That listener, er- P1, could have told Tyler that she really loved “This Day in History” at 7:35 every morning (“National Belly Button Lent Day”, dontcha know), or that she enjoyed the no-repeat workday marathon with no talk, or that she really enjoyed the talk over bed on the new weather jingle. But what this listener, er-P1, was reacting to was not some programming tactic (although there is nothing wrong with that to quote the great philosopher Seinfeld), but rather to Tyler sharing something meaningful and relevant to that listener’s life.

In our PPM navel-gazing we allow ourselves to be lured into assuming our listeners’ life choices are driven almost exclusively by what we do in our tiny 12 x 12 studio. We lose our perspective of listeners as real people, their humanness diminished to nothing more than a statistic. They become a P1; nothing more. Which reminds me of a recent grocery store run where I saw the stock boy so focused on loading shelves that he didn’t notice he was blocking people’s way.

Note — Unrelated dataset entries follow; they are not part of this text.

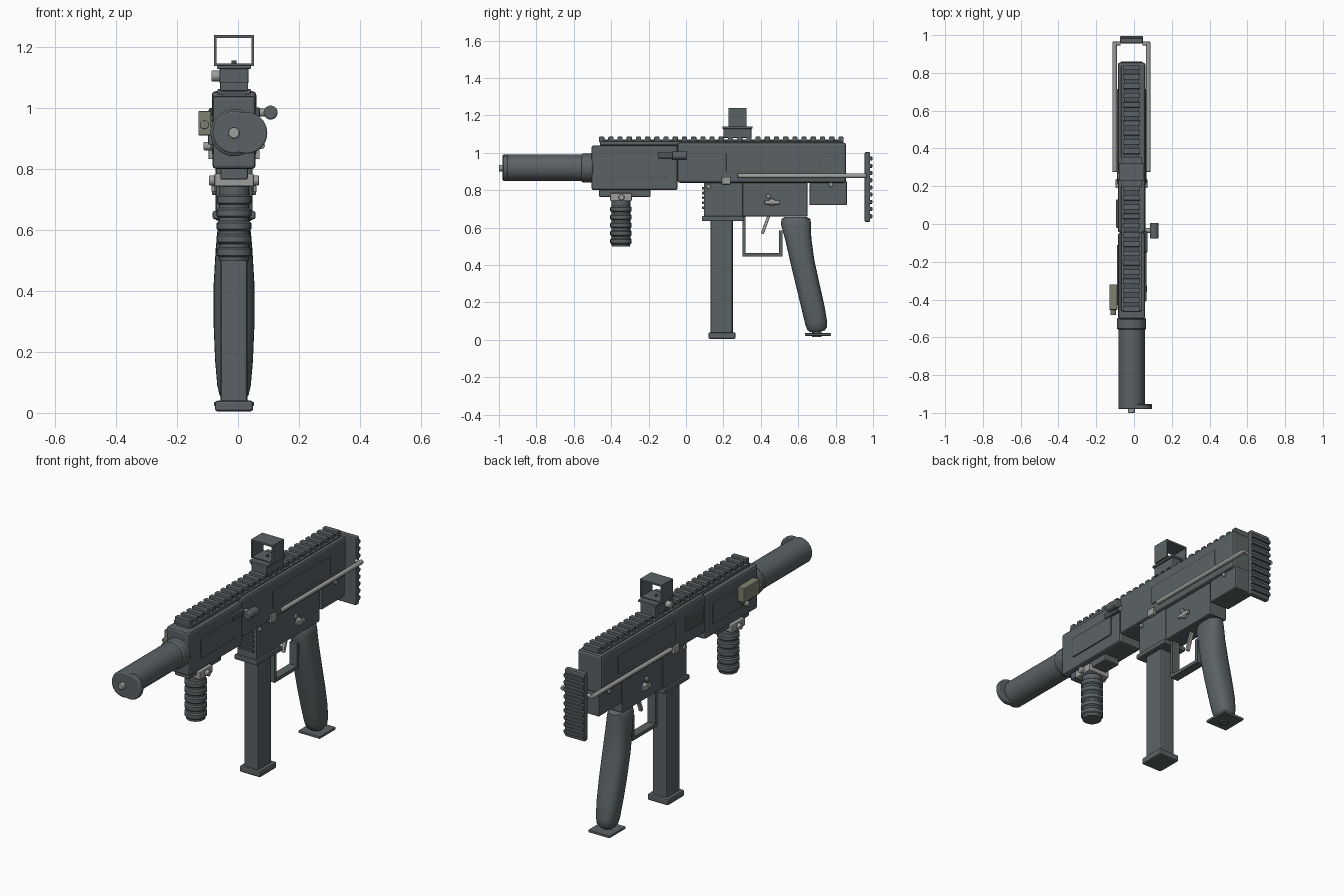
import bpy, bmesh, math
from mathutils import Matrix, Vector

if "Cube" in bpy.data.objects:
    bpy.data.objects.remove(bpy.data.objects["Cube"])

CX = -0.013  # centre line of the body


def material(name, col):
    m = bpy.data.materials.new(name)
    m.diffuse_color = (*col, 1)
    m.use_nodes = True
    m.node_tree.nodes["Principled BSDF"].inputs["Base Color"].default_value = m.diffuse_color
    return m


DARK = material("dark grey metal", (0.105, 0.122, 0.129))
BLACK = material("darker grey", (0.075, 0.088, 0.094))
LIGHT = material("light steel", (0.33, 0.345, 0.33))
OLIVE = material("olive grey", (0.21, 0.22, 0.165))


def finish(name, bm, mat, bevel=0.0, smooth=False):
    bmesh.ops.recalc_face_normals(bm, faces=bm.faces)
    me = bpy.data.meshes.new(name)
    bm.to_mesh(me)
    bm.free()
    me.materials.append(mat)
    ob = bpy.data.objects.new(name, me)
    bpy.context.collection.objects.link(ob)
    if bevel:
        mod = ob.modifiers.new("bevel", 'BEVEL')
        mod.width, mod.segments = bevel, 2
        mod.limit_method = 'ANGLE'
    if smooth:
        bpy.ops.object.select_all(action='DESELECT')
        ob.select_set(True)
        bpy.context.view_layer.objects.active = ob
        bpy.ops.object.shade_smooth_by_angle(angle=math.radians(35))
    return ob


def add_box(bm, x, y, z):
    mid = Vector([(a + b) / 2 for a, b in (x, y, z)])
    size = [b - a for a, b in (x, y, z)]
    bmesh.ops.create_cube(bm, size=1, matrix=Matrix.Translation(mid) @ Matrix.Diagonal((*size, 1)))


def box(name, x, y, z, mat=DARK, bevel=0.0):
    bm = bmesh.new()
    add_box(bm, x, y, z)
    return finish(name, bm, mat, bevel)


def cbox(name, w, y, z, mat=DARK, bevel=0.0):
    return box(name, (CX - w / 2, CX + w / 2), y, z, mat, bevel)


def tube(name, axis, pos, r, length, mat=DARK, bevel=0.0, seg=24):
    """Cylinder centred on pos along the given axis."""
    rot = {'x': Matrix.Rotation(math.pi / 2, 4, 'Y'),
           'y': Matrix.Rotation(math.pi / 2, 4, 'X'), 'z': Matrix()}[axis]
    bm = bmesh.new()
    bmesh.ops.create_cone(bm, cap_ends=True, segments=seg, radius1=r, radius2=r, depth=length,
                          matrix=Matrix.Translation(pos) @ rot)
    return finish(name, bm, mat, bevel, True)


def loft(name, sections, mat, n=24, power=1.0):
    """Skin rounded sections (y, z, half width x, half depth y, slope)."""
    bm = bmesh.new()
    rings = []
    for y, z, hx, hy, slope in sections:
        ring = []
        for i in range(n):
            a = 2 * math.pi * i / n
            c, s = math.cos(a), math.sin(a)
            px = math.copysign(abs(c) ** power, c) * hx
            py = math.copysign(abs(s) ** power, s) * hy
            ring.append(bm.verts.new((CX + px, y + py, z + py * slope)))
        rings.append(ring)
    for r0, r1 in zip(rings, rings[1:]):
        for i in range(n):
            j = (i + 1) % n
            bm.faces.new((r0[i], r0[j], r1[j], r1[i]))
    bm.faces.new(rings[0])
    bm.faces.new(rings[-1])
    return finish(name, bm, mat, 0, True)


def sides(name, y, z, depth, mat, bevel=0.0, half=0.072):
    """Matching plate on both sides of the body."""
    for s, label in ((1, "right"), (-1, "left")):
        a, b = CX + s * (half - 0.01), CX + s * (half + depth)
        box(f"{name}_{label}", (min(a, b), max(a, b)), y, z, mat, bevel)


# Barrel cover, collar and offset end cap
tube("barrel_cover", 'y', (CX, -0.765, 0.92), 0.07, 0.43, DARK, 0.006, 40)
tube("barrel_collar", 'y', (CX, -0.528, 0.919), 0.077, 0.06, DARK, 0.006, 40)
tube("end_cap", 'y', (0.028, -0.967, 0.918), 0.068, 0.026, DARK, 0.005, 40)
tube("end_knob", 'y', (CX, -0.985, 0.918), 0.018, 0.03, LIGHT, 0.004)

# Main body
cbox("handguard", 0.142, (-0.505, -0.045), (0.80, 1.04), DARK, 0.012)
cbox("receiver", 0.146, (-0.045, 0.855), (0.84, 1.055), DARK, 0.012)
cbox("rear_block", 0.12, (0.66, 0.86), (0.72, 0.85), DARK, 0.006)
cbox("lower_housing", 0.11, (0.295, 0.65), (0.66, 0.85), DARK, 0.006)
cbox("magazine_well", 0.12, (0.095, 0.305), (0.655, 0.85), DARK, 0.006)
cbox("magazine_well_lip", 0.14, (0.085, 0.308), (0.635, 0.662), DARK, 0.006)
sides("handguard_panel", (-0.41, -0.11), (0.865, 0.975), 0.006, DARK, 0.003)
sides("receiver_panel", (0.215, 0.715), (0.90, 1.0), 0.005, DARK, 0.003, 0.073)
box("ejection_cover", (-0.096, -0.075), (-0.02, 0.13), (0.91, 1.0), BLACK, 0.006)

# Ridges on the front of the magazine well
bm = bmesh.new()
for i in range(5):
    z = 0.70 + i * 0.026
    add_box(bm, (CX - 0.045, CX + 0.045), (0.086, 0.1), (z, z + 0.014))
finish("well_ridges", bm, BLACK, 0.003)

# Top rail with teeth
cbox("rail_base", 0.075, (-0.46, 0.835), (1.03, 1.07), BLACK)
bm = bmesh.new()
for i in range(27):
    y = -0.465 + i * 0.0492
    add_box(bm, (CX - 0.046, CX + 0.046), (y, y + 0.028), (1.056, 1.086))
finish("rail_teeth", bm, DARK, 0.003)
cbox("rail_edge", 0.11, (-0.46, 0.835), (1.045, 1.062), DARK, 0.003)

# Sight: mount, shelf, open square hood and post
cbox("sight_mount", 0.095, (0.20, 0.35), (1.08, 1.13), DARK, 0.004)
cbox("sight_shelf", 0.112, (0.195, 0.355), (1.128, 1.141), DARK, 0.003)
bm = bmesh.new()
add_box(bm, (CX - 0.066, CX + 0.066), (0.227, 0.323), (1.138, 1.146))
add_box(bm, (CX - 0.066, CX + 0.066), (0.227, 0.323), (1.23, 1.24))
for s in (-1, 1):
    x = CX + s * 0.062
    add_box(bm, (x - 0.004, x + 0.004), (0.227, 0.323), (1.138, 1.24))
finish("sight_hood", bm, DARK)
tube("sight_post", 'z', (CX, 0.275, 1.145), 0.008, 0.02, BLACK)
tube("sight_screw", 'x', (-0.07, 0.25, 1.105), 0.018, 0.035, LIGHT, 0.004)

# Shoulder plate with back ridges, and the two support rods
cbox("shoulder_plate", 0.122, (0.955, 0.985), (0.63, 1.005), DARK, 0.008)
bm = bmesh.new()
for i in range(9):
    z = 0.65 + i * 0.0385
    add_box(bm, (CX - 0.06, CX + 0.06), (0.978, 0.996), (z, z + 0.022))
finish("shoulder_ridges", bm, BLACK, 0.004)
for s, label in ((1, "right"), (-1, "left")):
    tube(f"support_rod_{label}", 'y', (CX + s * 0.089, 0.62, 0.877), 0.012, 0.69, LIGHT, 0.003, 16)
    tube(f"rod_pin_{label}", 'x', (CX + s * 0.075, 0.955, 0.877), 0.01, 0.035, LIGHT)

# Magazine
cbox("magazine", 0.088, (0.13, 0.25), (0.03, 0.65), DARK, 0.010)
cbox("magazine_base", 0.125, (0.12, 0.265), (0.005, 0.04), DARK, 0.008)

# Trigger guard and trigger
bm = bmesh.new()
for y, z in (((0.302, 0.318), (0.45, 0.66)), ((0.302, 0.515), (0.447, 0.465)), ((0.498, 0.515), (0.45, 0.585))):
    add_box(bm, (CX - 0.024, CX + 0.024), y, z)
finish("trigger_guard", bm, DARK)
bm = bmesh.new()
bmesh.ops.create_cube(bm, size=1, matrix=Matrix.Translation((CX, 0.425, 0.615)) @
                      Matrix.Rotation(math.radians(-20), 4, 'X') @ Matrix.Diagonal((0.02, 0.016, 0.10, 1)))
finish("trigger", bm, LIGHT, 0.003)

# Rear grip and its foot plate
loft("rear_grip", [
    (0.587, 0.657, 0.035, 0.06, 0), (0.588, 0.645, 0.046, 0.078, 0), (0.588, 0.615, 0.053, 0.080, 0),
    (0.600, 0.54, 0.060, 0.070, 0.05), (0.622, 0.42, 0.067, 0.064, 0.1), (0.652, 0.29, 0.067, 0.062, 0.15),
    (0.680, 0.17, 0.062, 0.061, 0.15), (0.696, 0.09, 0.055, 0.058, 0.15), (0.701, 0.06, 0.048, 0.052, 0.15),
    (0.703, 0.045, 0.035, 0.038, 0.12)], DARK, 28, 0.8)
tube("foot_post", 'z', (CX, 0.70, 0.04), 0.025, 0.05, DARK)
cbox("foot_plate", 0.13, (0.635, 0.775), (0.022, 0.036), DARK, 0.003)
tube("foot_button", 'z', (CX, 0.70, 0.022), 0.02, 0.012, BLACK)

# Front grip: mount rail, clamp, bolts and ribbed handle
cbox("lower_rail", 0.09, (-0.465, -0.19), (0.765, 0.81), DARK, 0.005)
cbox("grip_clamp", 0.13, (-0.405, -0.29), (0.742, 0.785), LIGHT, 0.006)
tube("clamp_bolt", 'x', (CX, -0.345, 0.762), 0.016, 0.165, LIGHT, 0.003)
ribs = [(-0.348, 0.75, 0.05, 0.05, 0), (-0.348, 0.725, 0.05, 0.05, 0)]
for i in range(5):
    top = 0.715 - i * 0.043
    for dz, r in ((0, 0.050), (-0.006, 0.057), (-0.026, 0.057), (-0.032, 0.050)):
        ribs.append((-0.348, top + dz, r, r, 0))
ribs.append((-0.348, 0.498, 0.048, 0.048, 0))
loft("front_grip", ribs, DARK)

# Charging handle on the right
box("handle_slider", (0.04, 0.072), (-0.15, -0.04), (0.97, 1.002), BLACK, 0.005)
tube("handle_stem", 'x', (0.075, -0.035, 0.985), 0.013, 0.06, LIGHT)
tube("handle_knob", 'y', (0.107, -0.035, 0.985), 0.023, 0.082, DARK, 0.005)

# Side lamp on the left
box("side_lamp", (-0.13, -0.088), (-0.455, -0.32), (0.91, 0.99), OLIVE, 0.004)
box("lamp_bracket", (-0.098, -0.078), (-0.43, -0.34), (0.88, 0.96), DARK, 0.003)
tube("lamp_lens", 'y', (-0.11, -0.465, 0.945), 0.015, 0.035, OLIVE, 0.003)
tube("lamp_screw", 'x', (-0.095, -0.385, 0.875), 0.014, 0.035, LIGHT, 0.003)

# Small controls and pins on both sides
sides("body_latch", (0.19, 0.238), (0.832, 0.872), 0.012, LIGHT, 0.004)
for s, label in ((1, "right"), (-1, "left")):
    for i, (y, z, h) in enumerate(((0.12, 0.82, 0.06), (0.44, 0.768, 0.055), (0.775, 0.83, 0.06))):
        tube(f"pin_{i}_{label}", 'x', (CX + s * h, y, z), 0.012, 0.02, LIGHT, 0.002, 16)
    tube(f"selector_hub_{label}", 'x', (CX + s * 0.06, 0.46, 0.735), 0.02, 0.025, LIGHT, 0.003)
    x = CX + s * 0.068
    box(f"selector_{label}", (x - 0.006, x + 0.006), (0.42, 0.50), (0.724, 0.746), LIGHT, 0.004)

In other words, he was so busy with the task at hand that he lost perspective of why the customers were there in the first place.

How’s this for a humbling statistic?

Nielsen data indicates heavy radio listeners, er-P1s, only spend 6% of their waking time with their favorite station. Six percent, gulp. And those are the heavy listeners.

It is impossible to finagle your way into that 6% of waking hours by becoming less meaningful. The hand-wringing effort we make to strip down our radio stations in an effort to imprint one additional data point can only result in becoming what my friend Mark Ramsey refers to as “no one’s favorite I-Pod”.

Play lots of music? Of course! Be efficient with talk? Certainly! Discipline is imperative.

But consider this:

The impact of our format could be transformed if we paid more attention to being a part of saving lives than saving quarter hours.

I’ve met people who know how to do both!